RECORDS FOR THIS EXERCISE>
——————

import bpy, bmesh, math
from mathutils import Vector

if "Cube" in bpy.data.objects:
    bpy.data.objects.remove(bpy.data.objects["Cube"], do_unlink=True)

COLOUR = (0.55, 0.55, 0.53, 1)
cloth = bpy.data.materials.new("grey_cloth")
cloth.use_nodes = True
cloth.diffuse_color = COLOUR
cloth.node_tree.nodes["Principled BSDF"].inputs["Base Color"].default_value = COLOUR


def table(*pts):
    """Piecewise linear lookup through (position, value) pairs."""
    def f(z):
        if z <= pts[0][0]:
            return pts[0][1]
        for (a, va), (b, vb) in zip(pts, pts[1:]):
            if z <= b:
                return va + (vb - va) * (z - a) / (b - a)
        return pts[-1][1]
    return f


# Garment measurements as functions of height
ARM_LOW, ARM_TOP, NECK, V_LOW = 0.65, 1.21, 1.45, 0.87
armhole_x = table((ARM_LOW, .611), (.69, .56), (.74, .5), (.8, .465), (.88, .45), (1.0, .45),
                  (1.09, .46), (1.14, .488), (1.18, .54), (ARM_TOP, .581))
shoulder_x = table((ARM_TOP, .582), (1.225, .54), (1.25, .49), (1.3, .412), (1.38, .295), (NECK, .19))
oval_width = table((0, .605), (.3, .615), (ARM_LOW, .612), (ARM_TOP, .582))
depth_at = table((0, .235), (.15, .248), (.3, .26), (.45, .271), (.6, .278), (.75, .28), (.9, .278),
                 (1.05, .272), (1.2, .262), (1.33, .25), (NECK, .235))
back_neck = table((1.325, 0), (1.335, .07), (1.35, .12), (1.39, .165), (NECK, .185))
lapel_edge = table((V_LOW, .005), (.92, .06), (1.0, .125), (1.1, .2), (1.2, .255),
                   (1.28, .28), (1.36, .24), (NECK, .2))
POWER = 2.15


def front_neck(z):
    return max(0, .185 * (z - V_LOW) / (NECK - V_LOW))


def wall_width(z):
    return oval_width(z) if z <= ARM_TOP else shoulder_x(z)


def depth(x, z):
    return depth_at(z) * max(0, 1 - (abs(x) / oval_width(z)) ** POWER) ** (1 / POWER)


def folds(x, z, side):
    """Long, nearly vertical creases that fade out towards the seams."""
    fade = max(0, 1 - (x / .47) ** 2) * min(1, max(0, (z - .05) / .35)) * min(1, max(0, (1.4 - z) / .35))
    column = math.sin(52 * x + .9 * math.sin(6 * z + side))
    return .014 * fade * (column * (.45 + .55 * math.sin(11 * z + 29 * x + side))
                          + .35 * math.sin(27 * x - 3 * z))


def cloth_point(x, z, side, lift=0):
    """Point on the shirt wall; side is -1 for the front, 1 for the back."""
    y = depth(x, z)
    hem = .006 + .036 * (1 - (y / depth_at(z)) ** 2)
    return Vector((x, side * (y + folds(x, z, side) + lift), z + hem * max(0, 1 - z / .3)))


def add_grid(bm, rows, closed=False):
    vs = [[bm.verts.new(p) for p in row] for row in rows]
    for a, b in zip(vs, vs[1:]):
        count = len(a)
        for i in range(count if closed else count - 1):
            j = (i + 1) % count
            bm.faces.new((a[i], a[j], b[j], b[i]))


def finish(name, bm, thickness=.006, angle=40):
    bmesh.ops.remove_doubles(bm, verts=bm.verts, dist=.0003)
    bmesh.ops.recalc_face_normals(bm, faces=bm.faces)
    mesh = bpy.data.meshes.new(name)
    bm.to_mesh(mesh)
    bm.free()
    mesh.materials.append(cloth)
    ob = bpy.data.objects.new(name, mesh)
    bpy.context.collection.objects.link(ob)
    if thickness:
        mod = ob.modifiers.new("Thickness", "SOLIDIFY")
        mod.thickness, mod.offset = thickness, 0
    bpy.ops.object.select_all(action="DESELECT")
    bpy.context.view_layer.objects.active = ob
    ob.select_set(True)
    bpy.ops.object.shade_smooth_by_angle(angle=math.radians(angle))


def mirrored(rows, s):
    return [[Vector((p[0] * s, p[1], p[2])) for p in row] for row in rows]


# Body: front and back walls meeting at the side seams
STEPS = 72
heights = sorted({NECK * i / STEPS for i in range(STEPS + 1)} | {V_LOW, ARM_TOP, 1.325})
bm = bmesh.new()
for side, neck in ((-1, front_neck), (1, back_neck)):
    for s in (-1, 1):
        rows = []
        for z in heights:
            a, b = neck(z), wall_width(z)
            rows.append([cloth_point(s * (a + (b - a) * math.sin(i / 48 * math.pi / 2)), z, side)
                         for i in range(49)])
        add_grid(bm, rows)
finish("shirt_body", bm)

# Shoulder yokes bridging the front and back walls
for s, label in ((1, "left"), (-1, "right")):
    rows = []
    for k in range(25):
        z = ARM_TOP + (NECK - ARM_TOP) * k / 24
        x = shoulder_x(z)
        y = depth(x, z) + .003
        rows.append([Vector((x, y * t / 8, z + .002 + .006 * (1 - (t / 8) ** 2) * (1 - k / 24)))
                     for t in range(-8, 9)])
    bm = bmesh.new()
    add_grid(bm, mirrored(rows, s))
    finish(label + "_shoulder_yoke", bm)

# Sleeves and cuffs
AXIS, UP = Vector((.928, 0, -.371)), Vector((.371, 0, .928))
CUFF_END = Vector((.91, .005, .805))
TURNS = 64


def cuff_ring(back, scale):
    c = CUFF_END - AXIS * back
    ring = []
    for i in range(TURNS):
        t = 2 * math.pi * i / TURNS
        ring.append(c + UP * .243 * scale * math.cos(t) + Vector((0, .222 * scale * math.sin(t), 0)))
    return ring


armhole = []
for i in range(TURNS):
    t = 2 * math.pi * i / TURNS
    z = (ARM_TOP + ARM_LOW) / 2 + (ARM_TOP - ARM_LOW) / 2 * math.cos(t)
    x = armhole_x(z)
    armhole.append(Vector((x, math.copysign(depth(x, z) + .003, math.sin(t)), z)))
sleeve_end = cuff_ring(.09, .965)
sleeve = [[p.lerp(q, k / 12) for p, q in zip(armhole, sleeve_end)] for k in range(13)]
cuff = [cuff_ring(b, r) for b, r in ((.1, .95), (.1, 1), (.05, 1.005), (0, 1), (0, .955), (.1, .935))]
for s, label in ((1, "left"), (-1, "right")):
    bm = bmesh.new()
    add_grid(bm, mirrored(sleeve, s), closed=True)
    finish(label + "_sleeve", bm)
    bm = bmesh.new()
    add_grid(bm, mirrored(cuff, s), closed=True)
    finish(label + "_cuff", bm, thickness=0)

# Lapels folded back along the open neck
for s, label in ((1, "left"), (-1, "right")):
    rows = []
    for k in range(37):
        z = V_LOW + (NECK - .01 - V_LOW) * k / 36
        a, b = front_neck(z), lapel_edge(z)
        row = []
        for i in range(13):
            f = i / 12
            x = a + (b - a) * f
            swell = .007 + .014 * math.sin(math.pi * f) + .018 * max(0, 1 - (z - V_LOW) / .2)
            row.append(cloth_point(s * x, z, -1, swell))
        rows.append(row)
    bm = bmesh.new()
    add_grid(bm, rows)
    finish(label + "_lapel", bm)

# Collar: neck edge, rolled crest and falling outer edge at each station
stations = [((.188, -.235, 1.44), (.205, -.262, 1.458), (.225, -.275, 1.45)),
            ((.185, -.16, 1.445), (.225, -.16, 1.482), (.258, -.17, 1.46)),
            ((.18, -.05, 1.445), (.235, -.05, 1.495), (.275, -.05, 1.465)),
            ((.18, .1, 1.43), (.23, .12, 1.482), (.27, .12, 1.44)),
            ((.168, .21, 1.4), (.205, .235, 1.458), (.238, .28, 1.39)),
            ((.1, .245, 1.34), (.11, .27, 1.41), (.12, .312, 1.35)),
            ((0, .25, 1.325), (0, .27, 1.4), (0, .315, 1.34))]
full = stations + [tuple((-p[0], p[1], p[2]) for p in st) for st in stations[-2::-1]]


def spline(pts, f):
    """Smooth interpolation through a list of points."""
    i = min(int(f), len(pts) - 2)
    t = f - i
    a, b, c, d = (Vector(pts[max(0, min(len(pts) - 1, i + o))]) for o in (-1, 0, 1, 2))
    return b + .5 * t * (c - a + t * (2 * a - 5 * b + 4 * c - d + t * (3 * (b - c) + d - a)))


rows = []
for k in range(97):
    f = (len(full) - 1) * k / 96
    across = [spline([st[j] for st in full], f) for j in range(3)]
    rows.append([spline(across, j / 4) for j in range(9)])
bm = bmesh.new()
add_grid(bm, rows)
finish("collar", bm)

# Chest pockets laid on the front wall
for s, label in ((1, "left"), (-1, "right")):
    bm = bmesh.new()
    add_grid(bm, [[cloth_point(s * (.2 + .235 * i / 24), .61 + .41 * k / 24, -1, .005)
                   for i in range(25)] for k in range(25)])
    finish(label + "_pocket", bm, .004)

——————

WHAT IS BEING ASKED> Look through the material above for the word "Vector" and copy every line that has it.

ANSWER>
from mathutils import Vector
    return Vector((x, side * (y + folds(x, z, side) + lift), z + hem * max(0, 1 - z / .3)))
    return [[Vector((p[0] * s, p[1], p[2])) for p in row] for row in rows]
        rows.append([Vector((x, y * t / 8, z + .002 + .006 * (1 - (t / 8) ** 2) * (1 - k / 24)))
AXIS, UP = Vector((.928, 0, -.371)), Vector((.371, 0, .928))
CUFF_END = Vector((.91, .005, .805))
        ring.append(c + UP * .243 * scale * math.cos(t) + Vector((0, .222 * scale * math.sin(t), 0)))
    armhole.append(Vector((x, math.copysign(depth(x, z) + .003, math.sin(t)), z)))
    a, b, c, d = (Vector(pts[max(0, min(len(pts) - 1, i + o))]) for o in (-1, 0, 1, 2))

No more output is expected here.